Covering the entire surface of the teeth there exists a complicated, harmless biosphere of various bacteria called a biofilm, or plaque. This biofilm is a diverse collection of bacteria colonies, which are drawn to the smooth texture of the tooth. Unlike mostly all other cells in the body, the teeth do not shed and replace their cells, only shedding once as baby teeth. Around 25, 000 bacteria species may be present in the biofilm; it is speculated that the body allows plaque to build as a way of stopping large amounts of dangerous bacteria from building up on the same surface.
However, dental plaque doesn’t stay harmless for long. At first, the plaque is soft enough to scrape or brush off, but past 10 days on the teeth, plaque becomes calculus, or tartar. Tartar is brittle and hard to remove, and while tartar and plaque are on the tooth, various fermentations and reactions caused by the bacteria produce acid that can cause cavities. Cavities are the primary danger of plaque and tartar buildup.
Saliva makes for a perfect environment for bacteria to grow in, acting as a pH buffer and maintaining a pH of around 7. Nutrients are also provided in saliva, giving the bacteria a food source. In order to prevent cavities and damage from plaque buildup, brushing your teeth is essential- saliva cannot penetrate the surface of the biofilm to balance the acid level on teeth.
Here is a short list of oral hygiene habits to reduce acidic buildup, plaque, tartar, and cavities:
Regular teeth cleanings and checkups will remove tartar and plaque buildup better than you can at home. Getting a professional cleaning twice a year is recommended to properly remove built up tartar.

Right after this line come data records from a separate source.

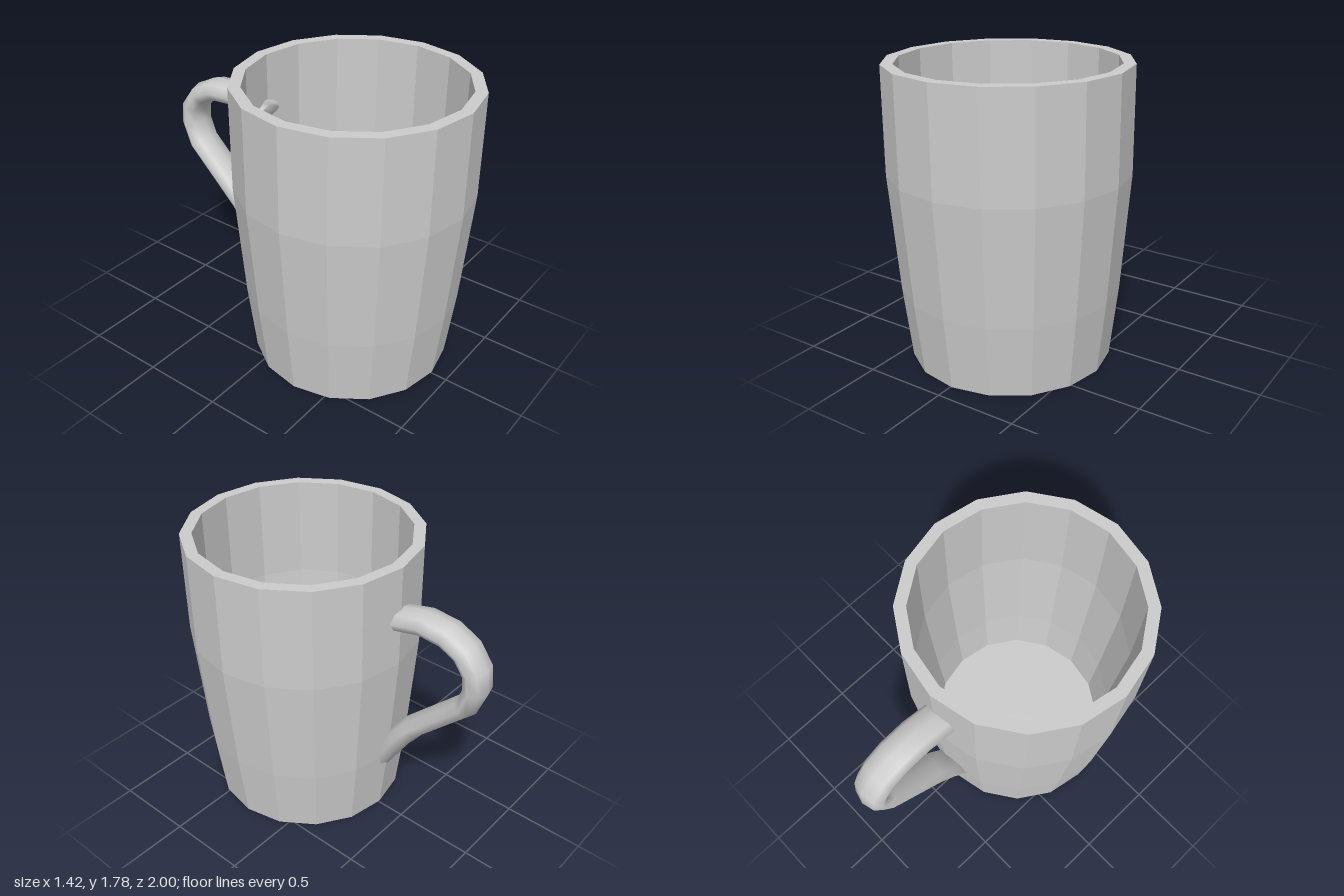
import * as THREE from 'three';

const SIDES = 16;
const CUP_Z = 0.29;

// Faceted cup: outer wall, flat rim, inner wall and floor in one profile
function createCup() {
  const profile = [
    [0, 0], [0.605, 0], [0.655, 0.44], [0.71, 1.15], [0.71, 1.78],
    [0.64, 1.78], [0.64, 1.15], [0.588, 0.44], [0.553, 0.1], [0, 0.1],
  ].map(([r, y]) => new THREE.Vector2(r, y));
  const geometry = new THREE.LatheGeometry(profile, SIDES, 0.015);
  const cup = new THREE.Mesh(geometry, new THREE.MeshStandardMaterial({ color: 0xcccccc, flatShading: true }));
  cup.name = 'cup';
  cup.position.z = CUP_Z;
  return cup;
}

// Smooth handle: an eight-sided oval section carried along a bent path
function createHandle() {
  const path = [
    [-0.33, 1.42], [-0.41, 1.45], [-0.57, 1.488], [-0.73, 1.475], [-0.845, 1.418],
    [-0.92, 1.32], [-0.932, 1.21], [-0.88, 1.075], [-0.54, 0.745], [-0.44, 0.615], [-0.27, 0.34],
  ].map(([z, y]) => new THREE.Vector2(z, y));
  const sides = 8, halfWidth = 0.11, halfThickness = 0.07;
  const positions = [], index = [];

  path.forEach((p, i) => {
    const before = path[Math.max(i - 1, 0)];
    const after = path[Math.min(i + 1, path.length - 1)];
    const inDir = p.clone().sub(before).normalize();
    const outDir = after.clone().sub(p).normalize();
    const t = inDir.add(outDir).normalize();
    for (let j = 0; j < sides; j++) {
      const a = (j / sides) * Math.PI * 2;
      const n = Math.cos(a) * halfThickness;
      positions.push(Math.sin(a) * halfWidth, p.y - t.x * n, p.x + t.y * n);
    }
  });

  for (let i = 0; i < path.length - 1; i++) {
    for (let j = 0; j < sides; j++) {
      const a = i * sides + j, b = i * sides + ((j + 1) % sides);
      index.push(a, a + sides, b, b, a + sides, b + sides);
    }
  }
  // End caps, hidden inside the wall
  const last = (path.length - 1) * sides;
  for (let j = 1; j < sides - 1; j++) {
    index.push(0, j, j + 1, last, last + j + 1, last + j);
  }

  const geometry = new THREE.BufferGeometry();
  geometry.setAttribute('position', new THREE.Float32BufferAttribute(positions, 3));
  geometry.setIndex(index);
  geometry.computeVertexNormals();
  const handle = new THREE.Mesh(geometry, new THREE.MeshStandardMaterial({ color: 0xcccccc, side: THREE.DoubleSide }));
  handle.name = 'handle';
  handle.position.x = -0.04;
  return handle;
}

export function createModel() {
  const mug = new THREE.Group();
  mug.name = 'mug';
  mug.add(createCup(), createHandle());
  return mug;
}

The application of a fluoride treatment is another common dental post-cleaning treatment that will help strengthen the teeth.

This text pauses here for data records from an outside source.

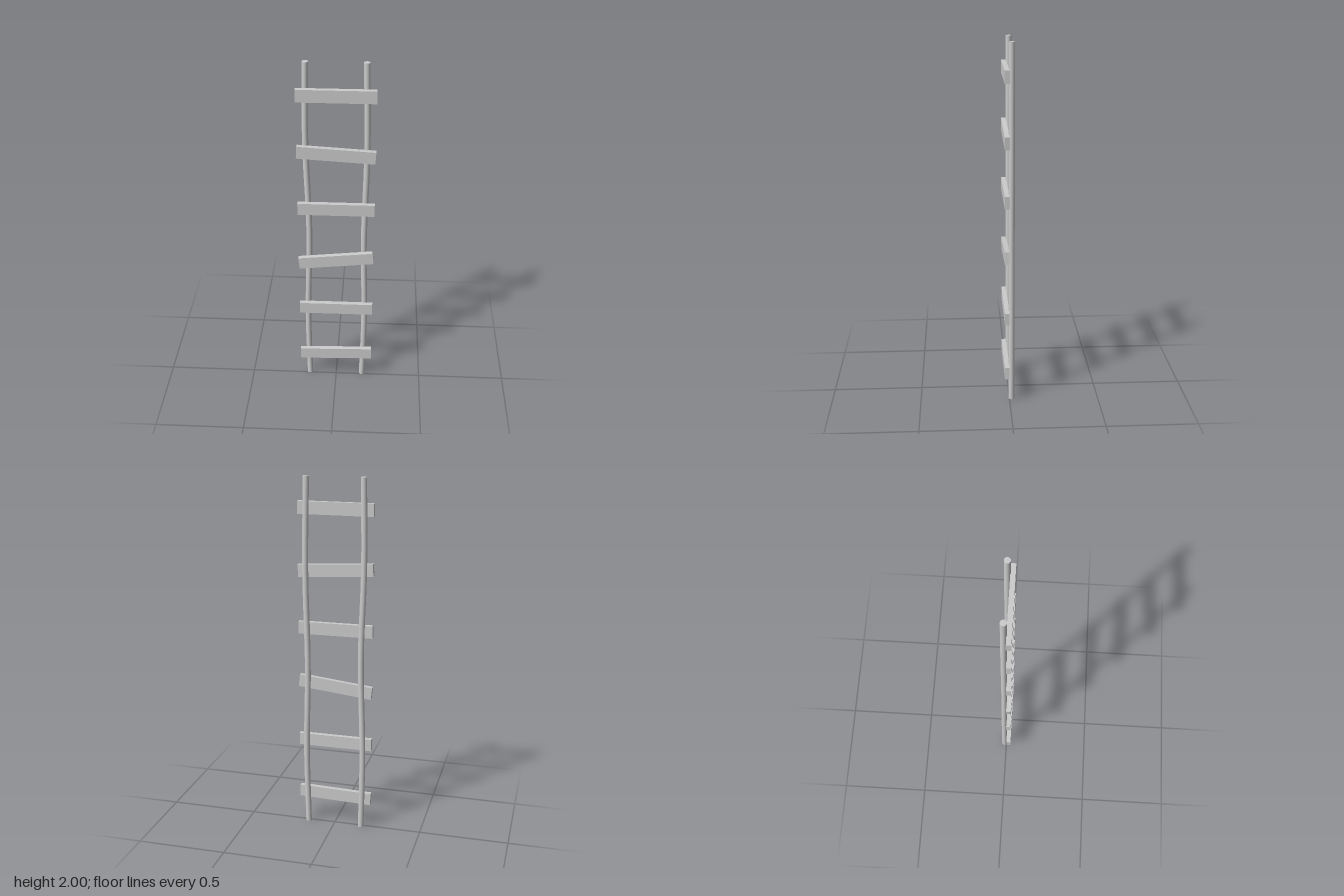
import * as THREE from 'three';

export function createModel() {
  const wood = new THREE.MeshStandardMaterial({ color: 0xcccccc });
  wood.name = 'pale grey wood';
  const group = new THREE.Group();
  group.name = 'ladder';

  // Upright pole whose centre line wanders gently along its height
  function pole(name, centres) {
    const path = new THREE.CatmullRomCurve3(
      centres.map(([x, y]) => new THREE.Vector3(x, y, 0)));
    const samples = path.getPoints(80);
    const centreAt = (y) => {
      let i = 1;
      while (i < samples.length - 1 && samples[i].y < y) i++;
      const a = samples[i - 1], b = samples[i];
      return THREE.MathUtils.lerp(a.x, b.x, (y - a.y) / (b.y - a.y));
    };
    const geo = new THREE.CylinderGeometry(0.0165, 0.0165, 2, 16, 16);
    geo.translate(0, 1, 0);
    const pos = geo.attributes.position;
    for (let i = 0; i < pos.count; i++) {
      pos.setX(i, pos.getX(i) + centreAt(pos.getY(i)));
    }
    const mesh = new THREE.Mesh(geo, wood);
    mesh.name = name;
    mesh.position.z = -0.0115;
    group.add(mesh);
  }
  pole('rightPole', [[-0.157, 0], [-0.163, 0.45], [-0.149, 1.0], [-0.163, 1.55], [-0.157, 2]]);
  pole('leftPole', [[0.154, 0], [0.163, 0.45], [0.153, 0.95], [0.163, 1.5], [0.154, 2]]);

  // Flat rungs across the front, some hanging crooked
  const tilts = [0.027, 0, 0.109, 0, -0.058, 0];
  tilts.forEach((tilt, i) => {
    const rung = new THREE.Mesh(new THREE.BoxGeometry(0.418, 0.069, 0.026), wood);
    rung.name = 'rung' + (i + 1);
    rung.position.set(0, 0.173 + i * 0.331, 0.015);
    rung.rotation.z = tilt;
    group.add(rung);
  });

  return group;
}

If you think you may have a cavity or want to ask about tooth cleanings, call Dr. Virk’s office at 509-838-0404 today and schedule an appointment.
111 South Post Street
Spokane, WA 99201